We decided to stop, and reflect, to then move forward on the best path.
In the present circumstances, our joint efforts must go in a univocal direction: respond to this state of crisis. For this reason, after devoting these days arranging the last details to launch our Open Science for Water Quality & Biodiversity Conservation campaign, we have stopped, reflected, and decided to postpone its launch.
Now more than ever, in the midst of challenging times, we confirm our belief that human and environmental health is a priority; that people’s power and coordinated actions contributing to a common cause, is the answer in moments of crisis.
Our response to the crisis is not limited to our immediate reaction to this general state of alarm. Behind what happens these days, very important ideological issues are raised, which force us to reflect and take sides regarding major issues:
we need to clearly position ourself on the side of the right to health, the right to privacy, the right to a water supply and a home, the right to be able to eat and continue living, even if we are not receiving a salary, even if we are sick.
More in general, we need clarity on how to guarantee respect for human rights and the environment, not only in situations of real or perceived crisis, but constantly.
The situation we are experiencing these days reveals a great number of contradictions and inconsistencies inside the system that we are desperately trying to maintain – despite its evident unsustainability and insufficiency when it comes to upholding human rights and respect for the environment:
– The response of the states to the alarm: the great indecision and inconsistencies in government measures regarding the choice between protecting businesses, the economy and/or the health of citizens, the closure of borders, aid received and denied;
– The evidence of how large social differences influence the ability to cope with health emergencies, included here in Europe (how many asymptomatic VIPs know whether they have this virus, and how easy it is for common people without symptoms to obtain a test?), and the evidence of the effect of cuts to public health;
– Today, life is work: many people in the world keep moving to go to work — healthy or less — so as not to lose their salary, having no other “parachutes”; being this the effect of insecurity and loss of workers’ rights through neoliberal policies.
– The human response to the alarm, mediated by the digital media: solidarity, xenophobia, hyper-alarmism and extreme measures, underestimation of risk, fear, feelings of unity in front of a common enemy, the disorientation caused by the overwhelming news;
– The incredible response of our planet to the slowdown in commerce and human activity and the ailments transmitted from animals to humans that are growing and worsening as wild habitats are invaded and destroyed by human activity.
Will we go on top to save the banks and companies responsible for the massive pollution of our planet? Will we support system maintenance or its change? Will we invest ourselves in the desire for survival that we will turn to massive consumption? Is our response fear, control, protectionism, xenophobia, solidarity, empathy, reflection, change?
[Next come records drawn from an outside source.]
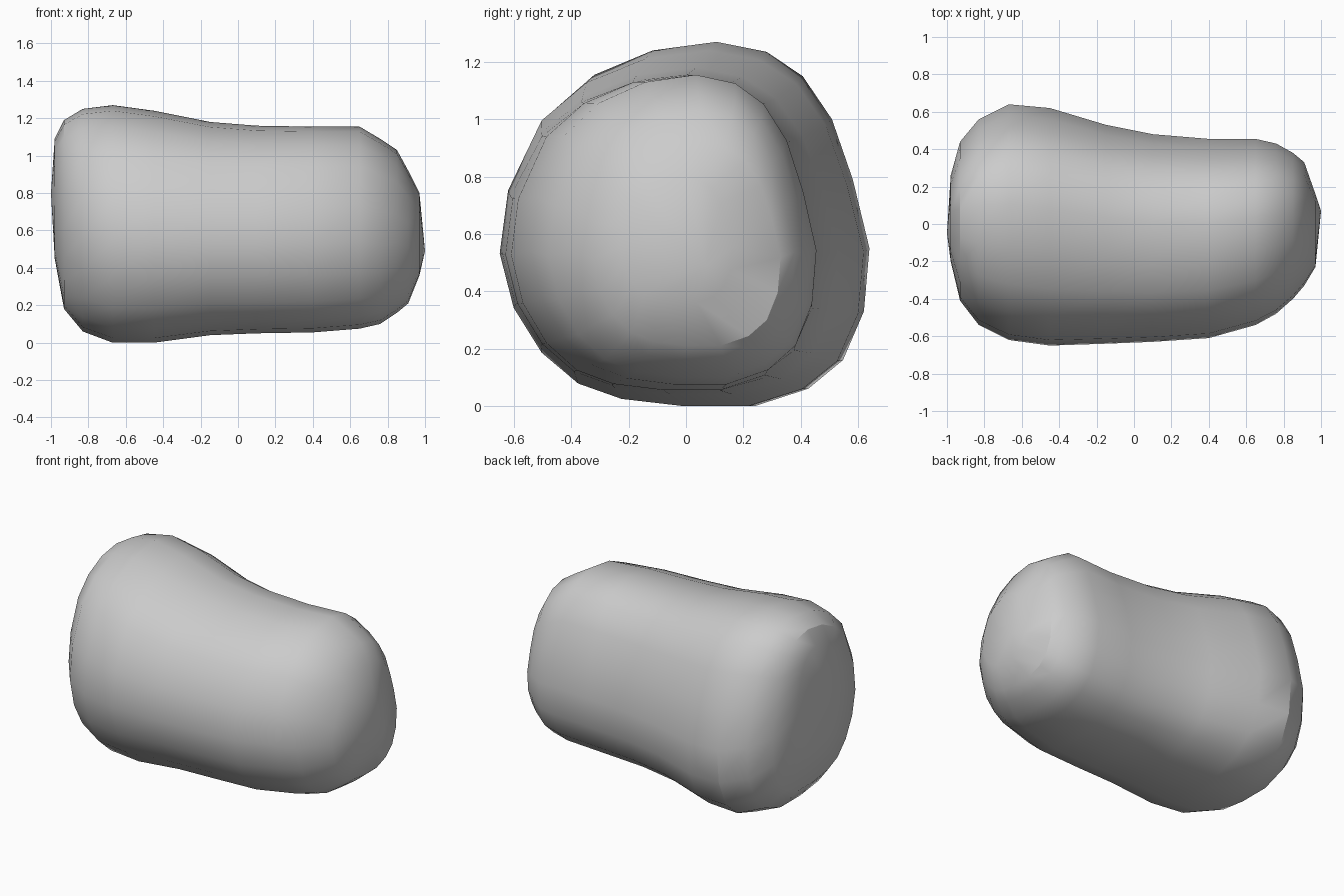
import bpy
import bmesh
import math

default_cube = bpy.data.objects.get("Cube")
if default_cube:
    bpy.data.objects.remove(default_cube, do_unlink=True)

# Grey surface
stone_grey = bpy.data.materials.new("stone_grey")
stone_grey.use_nodes = True
colour = (0.6, 0.6, 0.6, 1)
stone_grey.diffuse_color = colour
stone_grey.node_tree.nodes["Principled BSDF"].inputs["Base Color"].default_value = colour

# Uneven round cross-section (y, z), measured at the thick end
section = [
    (.1, 1.27), (.28, 1.235), (.41, 1.15), (.515, 1), (.59, .79),
    (.65, .55), (.63, .33), (.555, .16), (.43, .06), (.24, 0),
    (0, 0), (-.215, .025), (-.37, .08), (-.5, .19), (-.6, .35),
    (-.65, .545), (-.62, .77), (-.5, 1.02), (-.34, 1.155), (-.13, 1.24),
]

# Stations along the body: x, front y, back y, bottom z, top z
stations = [
    (-.98, -.2, .26, .45, 1.09),
    (-.93, -.41, .44, .18, 1.19),
    (-.83, -.54, .56, .06, 1.25),
    (-.67, -.62, .64, 0, 1.27),
    (-.45, -.65, .62, 0, 1.24),
    (-.15, -.64, .53, .04, 1.18),
    (.1, -.63, .48, .05, 1.16),
    (.4, -.61, .455, .055, 1.155),
    (.65, -.54, .455, .075, 1.155),
    (.76, -.48, .43, .1, 1.09),
    (.85, -.4, .38, .16, 1.03),
    (.91, -.33, .33, .21, .92),
    (.97, -.23, .16, .36, .8),
]
LEFT_TIP = (-1, -.05, .8)
RIGHT_TIP = (1, .07, .49)


def fit(value, low, high, new_low, new_high):
    return new_low + (value - low) / (high - low) * (new_high - new_low)


def add_ring(bm, x, front, back, bottom, top):
    return [bm.verts.new((x, fit(y, -.65, .65, front, back),
                          fit(z, 0, 1.27, bottom, top))) for y, z in section]


def bridge(bm, first, second):
    count = len(first)
    for i in range(count):
        j = (i + 1) % count
        bm.faces.new((first[i], first[j], second[j], second[i]))


def close_end(bm, ring, tip):
    centre = bm.verts.new(tip)
    for i, vert in enumerate(ring):
        bm.faces.new((vert, ring[(i + 1) % len(ring)], centre))


# Lumpy body lofted through the stations, with shallow pointed ends
bm = bmesh.new()
rings = [add_ring(bm, *station) for station in stations]
for first, second in zip(rings, rings[1:]):
    bridge(bm, first, second)
close_end(bm, rings[0], LEFT_TIP)
close_end(bm, rings[-1], RIGHT_TIP)
bmesh.ops.recalc_face_normals(bm, faces=bm.faces)

mesh = bpy.data.meshes.new("lumpy_body")
bm.to_mesh(mesh)
bm.free()
mesh.materials.append(stone_grey)
body = bpy.data.objects.new("lumpy_body", mesh)
bpy.context.collection.objects.link(body)

# Smooth sides, with creases kept around the ends
bpy.ops.object.select_all(action="DESELECT")
body.select_set(True)
bpy.context.view_layer.objects.active = body
bpy.ops.object.shade_smooth_by_angle(angle=math.radians(30))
We see that now, solutions and ideas that previously seemed unthinkable, seem to be the sole answer. Our answers are the ones that guarantee the safety and health of the majority.
Soon, this challenging moment will pass and we can win as a society. During this period, we actively continue improving our water monitoring system, the production and distribution of content, the organization and participation in calls about open source tools applied to safeguarding the environment. Keep following us!
We would like to share with you some articles that we have been reading these days and have inspired us to reflect deeper on the way humanity presents itself in times of crisis. We hope that these contents are a valuable accompaniment during the quarantine period:
1 – Coronavirus Capitalism — and How to Beat It – https://www.youtube.com/watch?v=niwNTI9Nqd8
2 – Abrir la ciencia para cambiar el mundo – https://ojs.library.queensu.ca/index.php/IJESJP/article/view/13724/9143
3 – Modelos de gestión de la crisis, derechos de privacidad y movimiento – https://www.eldiario.es/internacional/modelos-gestion-dominar-Europa-coreano_0_1006500506.html
4 – ‘The new normal’: China’s excessive coronavirus public monitoring could be here to stay – https://www.theguardian.com/world/2020/mar/09/the-new-normal-chinas-excessive-coronavirus-public-monitoring-could-be-here-to-stay
5 – Epidemia de neoliberalismo– https://www.jornada.com.mx/2020/03/13/opinion/018a1pol/
6 – Impacts of social and economic changes on environment
7 – Interview: Naomi Klein – https://www.vice.com/en_us/article/5dmqyk/naomi-klein-interview-on-coronavirus-and-disaster-capitalism-shock-doctrine
8 – Coronavirus and State Action – https://www.theguardian.com/business/2020/mar/14/eu-economies-divided-on-coronavirus-action
9 – Ghost Flights
10 – Inequality
11 – Coronavirus and Racism – https://www.theatlantic.com/international/archive/2020/03/coronavirus-covid19-xenophobia-racism/607816/
12 – Coronavirus and gig economy – https://www.technologyreview.com/s/615350/coronavirus-covid19-gig-economys-sharp-inequalities-tech-business/
13 – A selection of articles by The Syllabus – https://the-syllabus.com/politics-of-covid19-readings-part1/